Consumer group says conclusions from J.D. Power study on electrics are wrong

(April 29, 2011) WASHINGTON (PRNewswire) — In the past 24 hours, a number of news organizations have reported on what the Consumer Federation of America called "erroneous conclusions" drawn by J.D. Power and Associates study on the future of electric vehicles.

Both J.D. Power and the media have totally mischaracterized the data from the J.D. Power and Associates 2011 U.S. Green Automotive Study on the adoption of innovative technologies like electric vehicles. Despite the news headlines, J.D. Power's own data actually indicates electric vehicles are poised to become a major player in the U.S. auto market, CFA says.

See the J.D. Power study on MotorwayAmerica.

Both CFA's examination of the performance of electric vehicles over the past decade and the J.D. Power projections for future performance, clearly indicate that U.S. consumers will buy more than a million electric vehicles by 2015.

To put a million electric vehicle sales by 2015 into perspective, last year's top selling car was the Toyota Camry with 327,804 models sold. If electric vehicles sell a million vehicles by 2015, as the J.D. Power data suggests they will, then they'll average 250,000 vehicles a year — easily making them among the most popular models in the aggregate, CFA says.
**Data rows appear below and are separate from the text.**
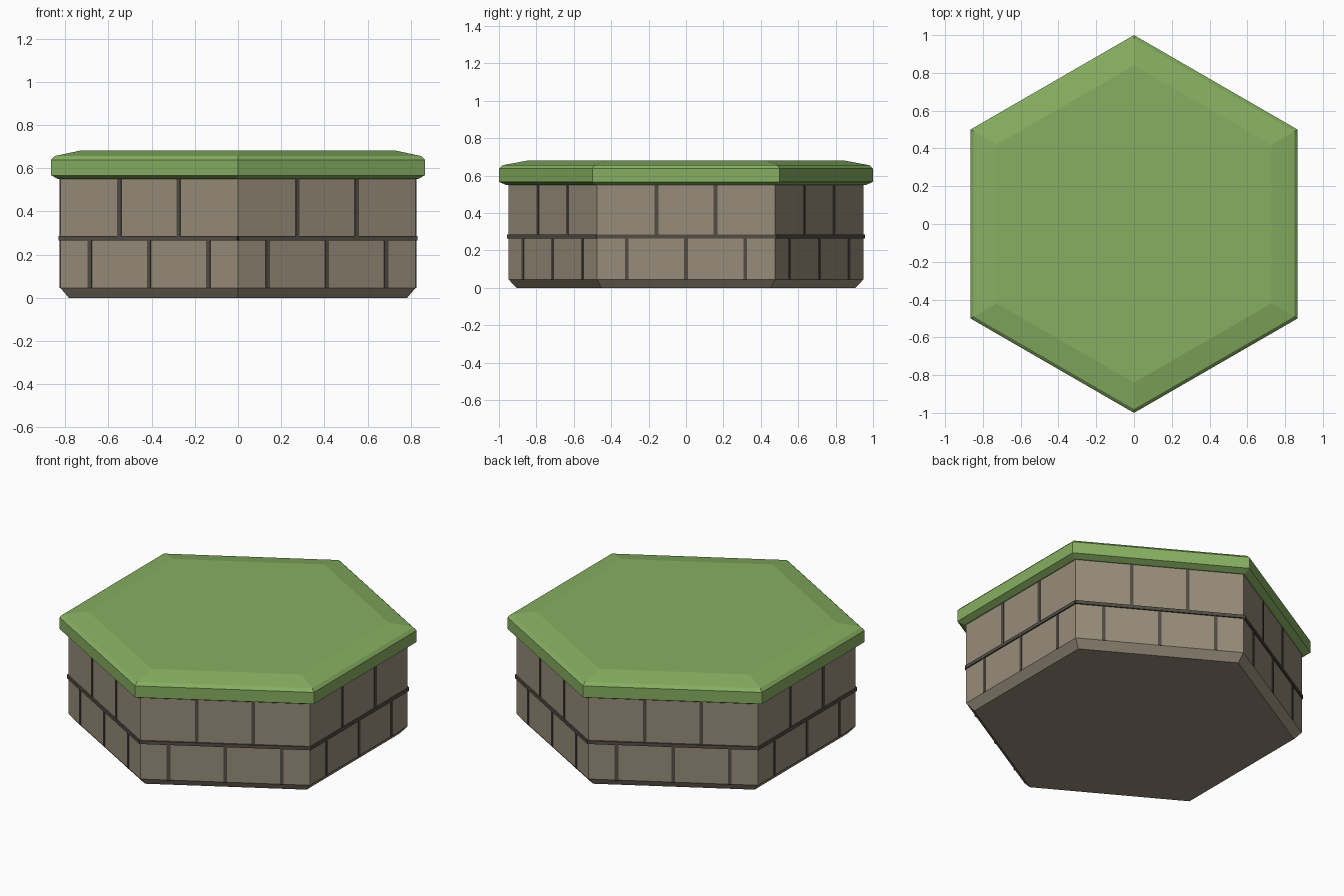
import bpy, bmesh
from math import radians, sin, cos, pi
from mathutils import Matrix, Vector

if "Cube" in bpy.data.objects:
    bpy.data.objects.remove(bpy.data.objects["Cube"])


def material(name, rgb):
    m = bpy.data.materials.new(name)
    m.diffuse_color = (*rgb, 1)
    m.use_nodes = True
    m.node_tree.nodes["Principled BSDF"].inputs["Base Color"].default_value = m.diffuse_color
    return m


GRASS = material("grass_green", (0.24, 0.43, 0.12))
STONE = material("stone", (0.31, 0.265, 0.195))
MORTAR = material("dark_mortar", (0.085, 0.073, 0.058))


def finish(name, bm, mat):
    bmesh.ops.recalc_face_normals(bm, faces=bm.faces)
    me = bpy.data.meshes.new(name)
    bm.to_mesh(me)
    bm.free()
    me.materials.append(mat)
    ob = bpy.data.objects.new(name, me)
    bpy.context.collection.objects.link(ob)
    return ob


def hex_stack(name, profile, mat):
    """Closed hexagonal solid from (corner radius, z) pairs, points on +-y."""
    bm = bmesh.new()
    rings = [[bm.verts.new((r * cos(pi / 2 + k * pi / 3), r * sin(pi / 2 + k * pi / 3), z))
              for k in range(6)] for r, z in profile]
    bm.faces.new(rings[0])
    bm.faces.new(rings[-1])
    for a, b in zip(rings, rings[1:]):
        for k in range(6):
            n = (k + 1) % 6
            bm.faces.new((a[k], a[n], b[n], b[k]))
    return finish(name, bm, mat)


def wall_strips(name, strips, proud, mat):
    """Thin boxes repeated on all six walls; strips = (offset, width, z0, z1)."""
    bm = bmesh.new()
    depth = 0.03
    for k in range(6):
        turn = Matrix.Rotation(radians(60 * k), 4, 'Z')
        for u, w, z0, z1 in strips:
            place = Matrix.Translation(Vector((APOTHEM + proud - depth / 2, u, (z0 + z1) / 2)))
            size = Matrix.Diagonal((depth, w, z1 - z0, 1))
            bmesh.ops.create_cube(bm, size=1, matrix=turn @ place @ size)
    return finish(name, bm, mat)


R = 0.95                       # wall corner radius = wall length
APOTHEM = R * cos(pi / 6)

# Stone body with chamfered foot
hex_stack("stone_base", [(0.905, 0), (R, 0.046), (R, 0.56)], STONE)

# Grass cap with sloped underside and rounded-over top edge
hex_stack("grass_top", [(0.962, 0.55), (1.0, 0.567), (1.0, 0.638),
                        (0.98, 0.656), (0.84, 0.682)], GRASS)

# Horizontal mortar course
wall_strips("mortar_course", [(0, R, 0.265, 0.285)], 0.008, MORTAR)

# Staggered vertical joints: three in the lower row, two in the upper
lower = [(i * R / 3, 0.02, 0.046, 0.265) for i in (-1, 0, 1)]
upper = [(i * R / 6, 0.02, 0.285, 0.55) for i in (-1, 1)]
wall_strips("brick_joints", lower + upper, 0.004, MORTAR)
That will make them as popular as two of America's hottest selling models, the Toyota Corolla (266,000) and the Honda Civic (260,000).

"Consumers today are more concerned than ever before about rising gas prices and with over 100 new electric models set to hit the market in the next half decade, fuel efficient hybrid and electrics  are not only likely grab a growing market share, they will also push gasoline engines to become more efficient," said Dr. Mark Cooper, Director of Research, CFA.

The Prius saw record sales in the first few months of 2011 and recently passed the one million units sold mark. "If today's electric and hybrid vehicle naysayers had had their way, the Prius would have never made its way from the Tokyo Motor Show into a million U.S. driveways," said Jack Gillis, CFA Director of Public Affairs and author, The Car Book.

This year, average household expenditures for gasoline are projected to exceed $2,800, which would represent the largest annual expenditure ever. "We're spending as much to drive our cars as we do for all the energy needed to run our homes," said Cooper. 

"Adopting new technologies and improving the fuel economy of passenger vehicles is the best insurance consumers will ever have against rising gasoline prices," said Gillis.

The Consumer Federation of America is an association of nearly 300 nonprofit consumer organizations that was established in 1968 to advance the consumer interest through research, advocacy, and education.